Top of SUPPLIED INFORMATION

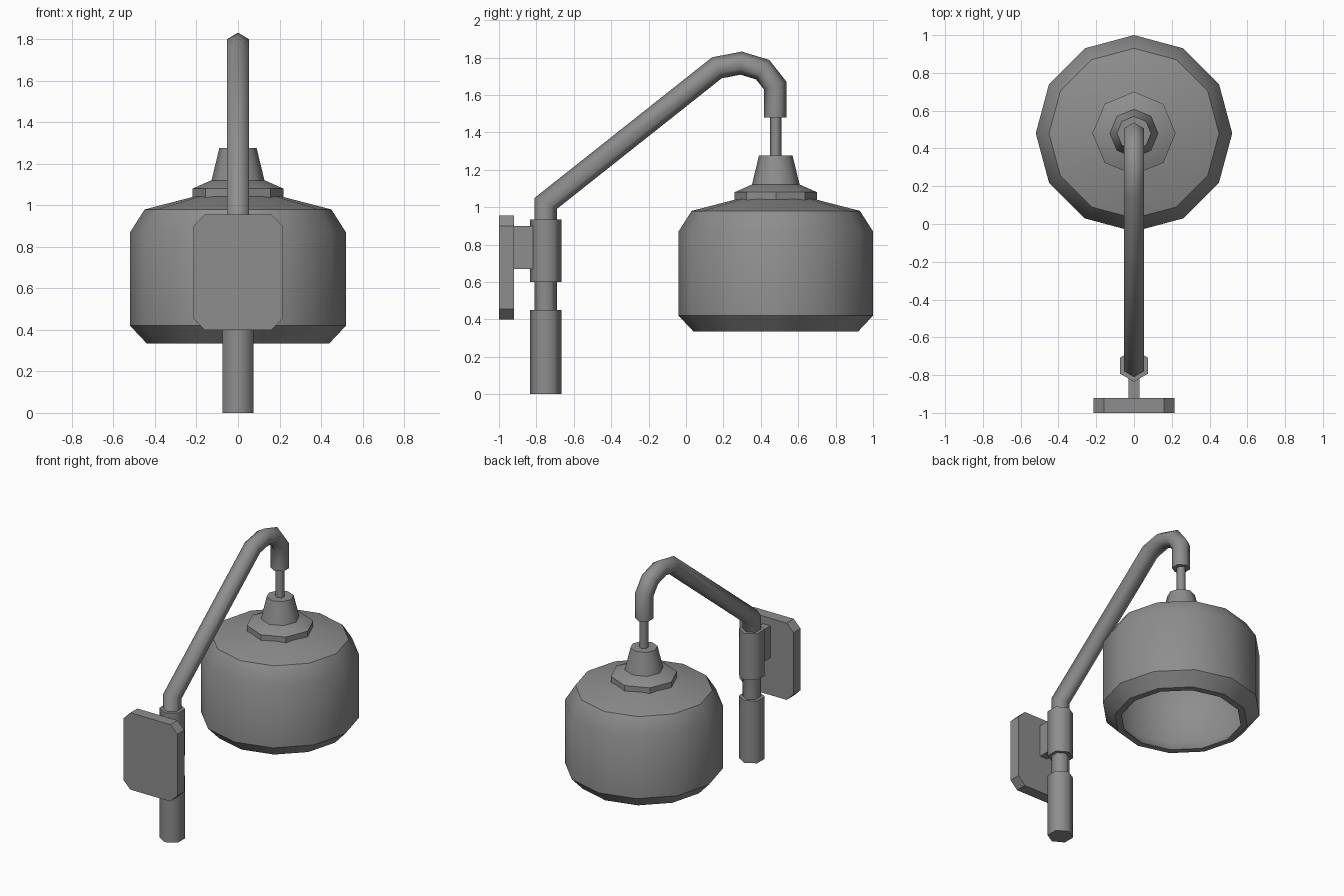
import bpy
import bmesh
import math
from mathutils import Vector

cube = bpy.data.objects.get("Cube")
if cube:
    bpy.data.objects.remove(cube, do_unlink=True)

grey = bpy.data.materials.new("grey_metal")
grey.use_nodes = True
GREY = (0.27, 0.27, 0.27, 1)
grey.diffuse_color = GREY
grey.node_tree.nodes["Principled BSDF"].inputs["Base Color"].default_value = GREY

SHADE_Y = 0.48   # axis of the hanging shade
POST_Y = -0.75   # axis of the upright post


def finish(name, bm, angle=None):
    """Turn a bmesh into an object, smoothing edges below the angle."""
    bmesh.ops.recalc_face_normals(bm, faces=bm.faces[:])
    mesh = bpy.data.meshes.new(name)
    bm.to_mesh(mesh)
    bm.free()
    mesh.materials.append(grey)
    obj = bpy.data.objects.new(name, mesh)
    bpy.context.collection.objects.link(obj)
    if angle:
        bpy.ops.object.select_all(action='DESELECT')
        obj.select_set(True)
        bpy.context.view_layer.objects.active = obj
        bpy.ops.object.shade_smooth_by_angle(angle=math.radians(angle))
    return obj


def skin(name, rings, angle):
    """Bridge rings of points in order and cap both ends."""
    bm = bmesh.new()
    loops = [[bm.verts.new(p) for p in ring] for ring in rings]
    n = len(loops[0])
    for a, b in zip(loops, loops[1:]):
        for i in range(n):
            j = (i + 1) % n
            bm.faces.new((a[i], a[j], b[j], b[i]))
    bm.faces.new(loops[0])
    bm.faces.new(loops[-1])
    return finish(name, bm, angle)


def lathe(name, profile, sides, y, angle):
    """Revolve (radius, z) points, with a corner on the +y axis."""
    turns = [2 * math.pi * i / sides for i in range(sides)]
    rings = [[(r * math.sin(t), y + r * math.cos(t), z) for t in turns]
             for r, z in profile]
    return skin(name, rings, angle)


def tube(name, path, radius, sides, angle):
    """Sweep a polygon along a (y, z) path with mitred corners."""
    pts = [Vector(p) for p in path]
    rings = []
    for i, p in enumerate(pts):
        d_in = (p - pts[max(i - 1, 0)]).normalized()
        d_out = (pts[min(i + 1, len(pts) - 1)] - p).normalized()
        tangent = (d_in + d_out).normalized()
        ref = d_out if i == 0 else d_in
        side = Vector((-tangent.y, tangent.x)) / tangent.dot(ref)
        ring = []
        for k in range(sides):
            t = 2 * math.pi * k / sides
            q = p + side * radius * math.cos(t)
            ring.append((radius * math.sin(t), q.x, q.y))
        rings.append(ring)
    return skin(name, rings, angle)


def slab(name, half_x, y0, y1, z0, z1, cut):
    """Upright plate with chamfered corners."""
    outline = []
    for sx, z, sz in ((1, z0, 1), (1, z1, -1), (-1, z1, -1), (-1, z0, 1)):
        pair = [(sx * (half_x - cut), z), (sx * half_x, z + sz * cut)]
        outline += pair if sx * sz > 0 else pair[::-1]
    if cut == 0:
        outline = outline[::2]
    return skin(name, [[(x, y, z) for x, z in outline] for y in (y0, y1)], None)


# Wall plate and its bracket
slab("wall_plate", 0.215, -1.0, -0.92, 0.4, 0.955, 0.055)
slab("bracket", 0.03, -0.93, -0.78, 0.67, 0.9, 0)

# Upright post fittings
lathe("handle", [(0.085, 0), (0.085, 0.45)], 6, POST_Y, 65)
lathe("collar", [(0.085, 0.6), (0.085, 0.935)], 6, POST_Y, 65)

# Post and bent arm in one tube
tube("arm", [(POST_Y, 0.43), (POST_Y, 1.02), (0.165, 1.745), (0.295, 1.77),
             (0.41, 1.735), (0.477, 1.65), (0.477, 1.48)], 0.06, 6, 65)

# Hanging rod and stepped cap
lathe("hanging_rod", [(0.03, 1.25), (0.03, 1.52)], 6, SHADE_Y, 65)
lathe("cap_neck", [(0.13, 1.11), (0.09, 1.275)], 8, SHADE_Y, 46)
lathe("cap_flange", [(0.22, 1.03), (0.22, 1.08), (0.13, 1.12)], 8, SHADE_Y, 30)

# Hollow shade, from the inside top round the rim to the outside top
lathe("shade", [(0.2, 0.99), (0.42, 0.94), (0.48, 0.85), (0.48, 0.44),
                (0.395, 0.335), (0.44, 0.335), (0.52, 0.42), (0.52, 0.87),
                (0.45, 0.98), (0.2, 1.045)], 12, SHADE_Y, 42)
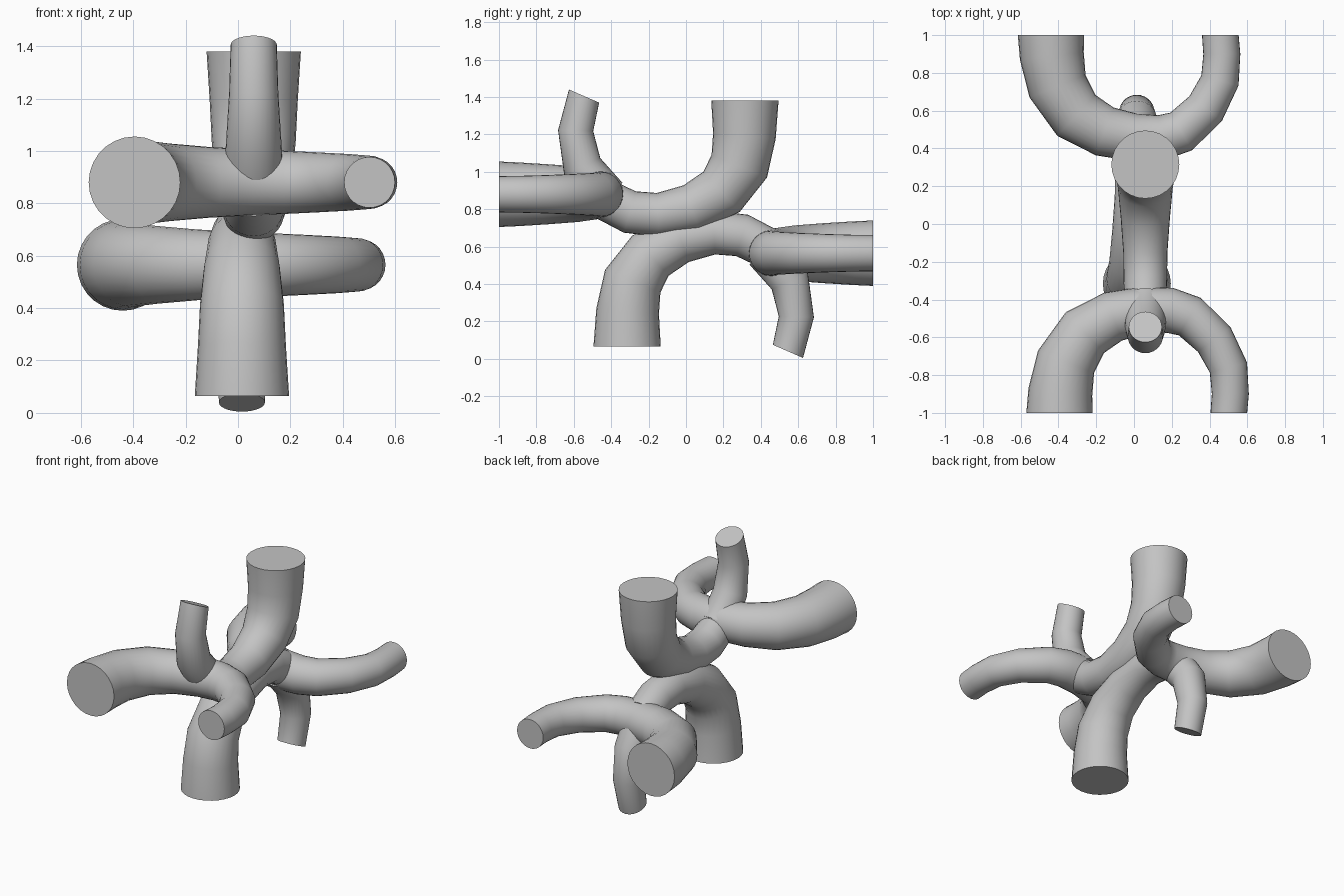
import bpy, bmesh
from math import cos, sin, pi
from mathutils import Vector, Matrix

cube = bpy.data.objects.get("Cube")
if cube:
    bpy.data.objects.remove(cube, do_unlink=True)

grey = bpy.data.materials.new("clay grey")
grey.use_nodes = True
colour = (0.55, 0.55, 0.55, 1)
grey.diffuse_color = colour
grey.node_tree.nodes["Principled BSDF"].inputs["Base Color"].default_value = colour

SIDES = 28
AXIS_X = 0.06      # centre line of the upper branch group


def tube(name, path, radii, start_dir, side, placement, end_dir=None):
    """Smooth tapered tube with flat capped ends along a planar path."""
    pts = [Vector(p) for p in path]
    side = Vector(side)
    bm = bmesh.new()
    rings = []
    for i, (p, r) in enumerate(zip(pts, radii)):
        if i == 0:
            t = Vector(start_dir)
        elif i == len(pts) - 1:
            t = Vector(end_dir) if end_dir else p - pts[i - 1]
        else:
            t = (p - pts[i - 1]).normalized() + (pts[i + 1] - p).normalized()
        across = t.normalized().cross(side)
        rings.append([bm.verts.new(p + r * (cos(a) * side + sin(a) * across))
                      for a in (2 * pi * k / SIDES for k in range(SIDES))])
    for a, b in zip(rings, rings[1:]):
        for k in range(SIDES):
            n = (k + 1) % SIDES
            bm.faces.new((a[k], a[n], b[n], b[k])).smooth = True
    for ring in (rings[0], rings[-1]):
        cap = bm.faces.new(ring)
        for e in cap.edges:
            e.smooth = False
    bm.transform(placement)
    bmesh.ops.recalc_face_normals(bm, faces=bm.faces)
    mesh = bpy.data.meshes.new(name)
    bm.to_mesh(mesh)
    bm.free()
    mesh.materials.append(grey)
    obj = bpy.data.objects.new(name, mesh)
    bpy.context.scene.collection.objects.link(obj)


# Profiles: trunk and twig in the y-z plane, fork in the x-y plane
trunk = [(.315, 1.38), (.312, 1.19), (.285, 1.03), (.19, .893), (.03, .805),
         (-.15, .77), (-.3, .785), (-.43, .85)]
trunk_r = [.18, .168, .16, .145, .13, .117, .115, .11]
fork = [(-.395, -1), (-.39, -.89), (-.36, -.73), (-.26, -.575), (-.11, -.49),
        (.05, -.458), (.19, -.457), (.295, -.49), (.425, -.612), (.5, -.76),
        (.51, -.9), (.502, -1)]
fork_r = [.175, .17, .16, .148, .135, .126, .12, .115, .108, .102, .098, .097]
twig = [(-.545, 1.405), (-.59, 1.22), (-.555, 1.03), (-.43, .87)]
twig_r = [.088, .094, .106, .115]


def in_yz(profile):
    return [(AXIS_X, y, z) for y, z in profile]


# The lower group is the upper one turned half round the x axis
turned = Matrix.Translation((-.045, 0, 1.445)) @ Matrix.Rotation(pi, 4, 'X')
for level, place in (("upper", Matrix.Identity(4)), ("lower", turned)):
    tube(level + "_trunk", in_yz(trunk), trunk_r, (0, 0, -1), (1, 0, 0), place)
    tube(level + "_fork", [(x, y, .88) for x, y in fork], fork_r,
         (0, 1, 0), (0, 0, 1), place, end_dir=(0, -1, 0))
    tube(level + "_twig", in_yz(twig), twig_r, (0, -.4, -.92), (1, 0, 0), place)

Bottom of SUPPLIED INFORMATION

In this exercise, set down all of the data exactly, without the pictures.

*ANSWER*:
import bpy
import bmesh
import math
from mathutils import Vector

cube = bpy.data.objects.get("Cube")
if cube:
    bpy.data.objects.remove(cube, do_unlink=True)

grey = bpy.data.materials.new("grey_metal")
grey.use_nodes = True
GREY = (0.27, 0.27, 0.27, 1)
grey.diffuse_color = GREY
grey.node_tree.nodes["Principled BSDF"].inputs["Base Color"].default_value = GREY

SHADE_Y = 0.48   # axis of the hanging shade
POST_Y = -0.75   # axis of the upright post


def finish(name, bm, angle=None):
    """Turn a bmesh into an object, smoothing edges below the angle."""
    bmesh.ops.recalc_face_normals(bm, faces=bm.faces[:])
    mesh = bpy.data.meshes.new(name)
    bm.to_mesh(mesh)
    bm.free()
    mesh.materials.append(grey)
    obj = bpy.data.objects.new(name, mesh)
    bpy.context.collection.objects.link(obj)
    if angle:
        bpy.ops.object.select_all(action='DESELECT')
        obj.select_set(True)
        bpy.context.view_layer.objects.active = obj
        bpy.ops.object.shade_smooth_by_angle(angle=math.radians(angle))
    return obj


def skin(name, rings, angle):
    """Bridge rings of points in order and cap both ends."""
    bm = bmesh.new()
    loops = [[bm.verts.new(p) for p in ring] for ring in rings]
    n = len(loops[0])
    for a, b in zip(loops, loops[1:]):
        for i in range(n):
            j = (i + 1) % n
            bm.faces.new((a[i], a[j], b[j], b[i]))
    bm.faces.new(loops[0])
    bm.faces.new(loops[-1])
    return finish(name, bm, angle)


def lathe(name, profile, sides, y, angle):
    """Revolve (radius, z) points, with a corner on the +y axis."""
    turns = [2 * math.pi * i / sides for i in range(sides)]
    rings = [[(r * math.sin(t), y + r * math.cos(t), z) for t in turns]
             for r, z in profile]
    return skin(name, rings, angle)


def tube(name, path, radius, sides, angle):
    """Sweep a polygon along a (y, z) path with mitred corners."""
    pts = [Vector(p) for p in path]
    rings = []
    for i, p in enumerate(pts):
        d_in = (p - pts[max(i - 1, 0)]).normalized()
        d_out = (pts[min(i + 1, len(pts) - 1)] - p).normalized()
        tangent = (d_in + d_out).normalized()
        ref = d_out if i == 0 else d_in
        side = Vector((-tangent.y, tangent.x)) / tangent.dot(ref)
        ring = []
        for k in range(sides):
            t = 2 * math.pi * k / sides
            q = p + side * radius * math.cos(t)
            ring.append((radius * math.sin(t), q.x, q.y))
        rings.append(ring)
    return skin(name, rings, angle)


def slab(name, half_x, y0, y1, z0, z1, cut):
    """Upright plate with chamfered corners."""
    outline = []
    for sx, z, sz in ((1, z0, 1), (1, z1, -1), (-1, z1, -1), (-1, z0, 1)):
        pair = [(sx * (half_x - cut), z), (sx * half_x, z + sz * cut)]
        outline += pair if sx * sz > 0 else pair[::-1]
    if cut == 0:
        outline = outline[::2]
    return skin(name, [[(x, y, z) for x, z in outline] for y in (y0, y1)], None)


# Wall plate and its bracket
slab("wall_plate", 0.215, -1.0, -0.92, 0.4, 0.955, 0.055)
slab("bracket", 0.03, -0.93, -0.78, 0.67, 0.9, 0)

# Upright post fittings
lathe("handle", [(0.085, 0), (0.085, 0.45)], 6, POST_Y, 65)
lathe("collar", [(0.085, 0.6), (0.085, 0.935)], 6, POST_Y, 65)

# Post and bent arm in one tube
tube("arm", [(POST_Y, 0.43), (POST_Y, 1.02), (0.165, 1.745), (0.295, 1.77),
             (0.41, 1.735), (0.477, 1.65), (0.477, 1.48)], 0.06, 6, 65)

# Hanging rod and stepped cap
lathe("hanging_rod", [(0.03, 1.25), (0.03, 1.52)], 6, SHADE_Y, 65)
lathe("cap_neck", [(0.13, 1.11), (0.09, 1.275)], 8, SHADE_Y, 46)
lathe("cap_flange", [(0.22, 1.03), (0.22, 1.08), (0.13, 1.12)], 8, SHADE_Y, 30)

# Hollow shade, from the inside top round the rim to the outside top
lathe("shade", [(0.2, 0.99), (0.42, 0.94), (0.48, 0.85), (0.48, 0.44),
                (0.395, 0.335), (0.44, 0.335), (0.52, 0.42), (0.52, 0.87),
                (0.45, 0.98), (0.2, 1.045)], 12, SHADE_Y, 42)
import bpy, bmesh
from math import cos, sin, pi
from mathutils import Vector, Matrix

cube = bpy.data.objects.get("Cube")
if cube:
    bpy.data.objects.remove(cube, do_unlink=True)

grey = bpy.data.materials.new("clay grey")
grey.use_nodes = True
colour = (0.55, 0.55, 0.55, 1)
grey.diffuse_color = colour
grey.node_tree.nodes["Principled BSDF"].inputs["Base Color"].default_value = colour

SIDES = 28
AXIS_X = 0.06      # centre line of the upper branch group


def tube(name, path, radii, start_dir, side, placement, end_dir=None):
    """Smooth tapered tube with flat capped ends along a planar path."""
    pts = [Vector(p) for p in path]
    side = Vector(side)
    bm = bmesh.new()
    rings = []
    for i, (p, r) in enumerate(zip(pts, radii)):
        if i == 0:
            t = Vector(start_dir)
        elif i == len(pts) - 1:
            t = Vector(end_dir) if end_dir else p - pts[i - 1]
        else:
            t = (p - pts[i - 1]).normalized() + (pts[i + 1] - p).normalized()
        across = t.normalized().cross(side)
        rings.append([bm.verts.new(p + r * (cos(a) * side + sin(a) * across))
                      for a in (2 * pi * k / SIDES for k in range(SIDES))])
    for a, b in zip(rings, rings[1:]):
        for k in range(SIDES):
            n = (k + 1) % SIDES
            bm.faces.new((a[k], a[n], b[n], b[k])).smooth = True
    for ring in (rings[0], rings[-1]):
        cap = bm.faces.new(ring)
        for e in cap.edges:
            e.smooth = False
    bm.transform(placement)
    bmesh.ops.recalc_face_normals(bm, faces=bm.faces)
    mesh = bpy.data.meshes.new(name)
    bm.to_mesh(mesh)
    bm.free()
    mesh.materials.append(grey)
    obj = bpy.data.objects.new(name, mesh)
    bpy.context.scene.collection.objects.link(obj)


# Profiles: trunk and twig in the y-z plane, fork in the x-y plane
trunk = [(.315, 1.38), (.312, 1.19), (.285, 1.03), (.19, .893), (.03, .805),
         (-.15, .77), (-.3, .785), (-.43, .85)]
trunk_r = [.18, .168, .16, .145, .13, .117, .115, .11]
fork = [(-.395, -1), (-.39, -.89), (-.36, -.73), (-.26, -.575), (-.11, -.49),
        (.05, -.458), (.19, -.457), (.295, -.49), (.425, -.612), (.5, -.76),
        (.51, -.9), (.502, -1)]
fork_r = [.175, .17, .16, .148, .135, .126, .12, .115, .108, .102, .098, .097]
twig = [(-.545, 1.405), (-.59, 1.22), (-.555, 1.03), (-.43, .87)]
twig_r = [.088, .094, .106, .115]


def in_yz(profile):
    return [(AXIS_X, y, z) for y, z in profile]


# The lower group is the upper one turned half round the x axis
turned = Matrix.Translation((-.045, 0, 1.445)) @ Matrix.Rotation(pi, 4, 'X')
for level, place in (("upper", Matrix.Identity(4)), ("lower", turned)):
    tube(level + "_trunk", in_yz(trunk), trunk_r, (0, 0, -1), (1, 0, 0), place)
    tube(level + "_fork", [(x, y, .88) for x, y in fork], fork_r,
         (0, 1, 0), (0, 0, 1), place, end_dir=(0, -1, 0))
    tube(level + "_twig", in_yz(twig), twig_r, (0, -.4, -.92), (1, 0, 0), place)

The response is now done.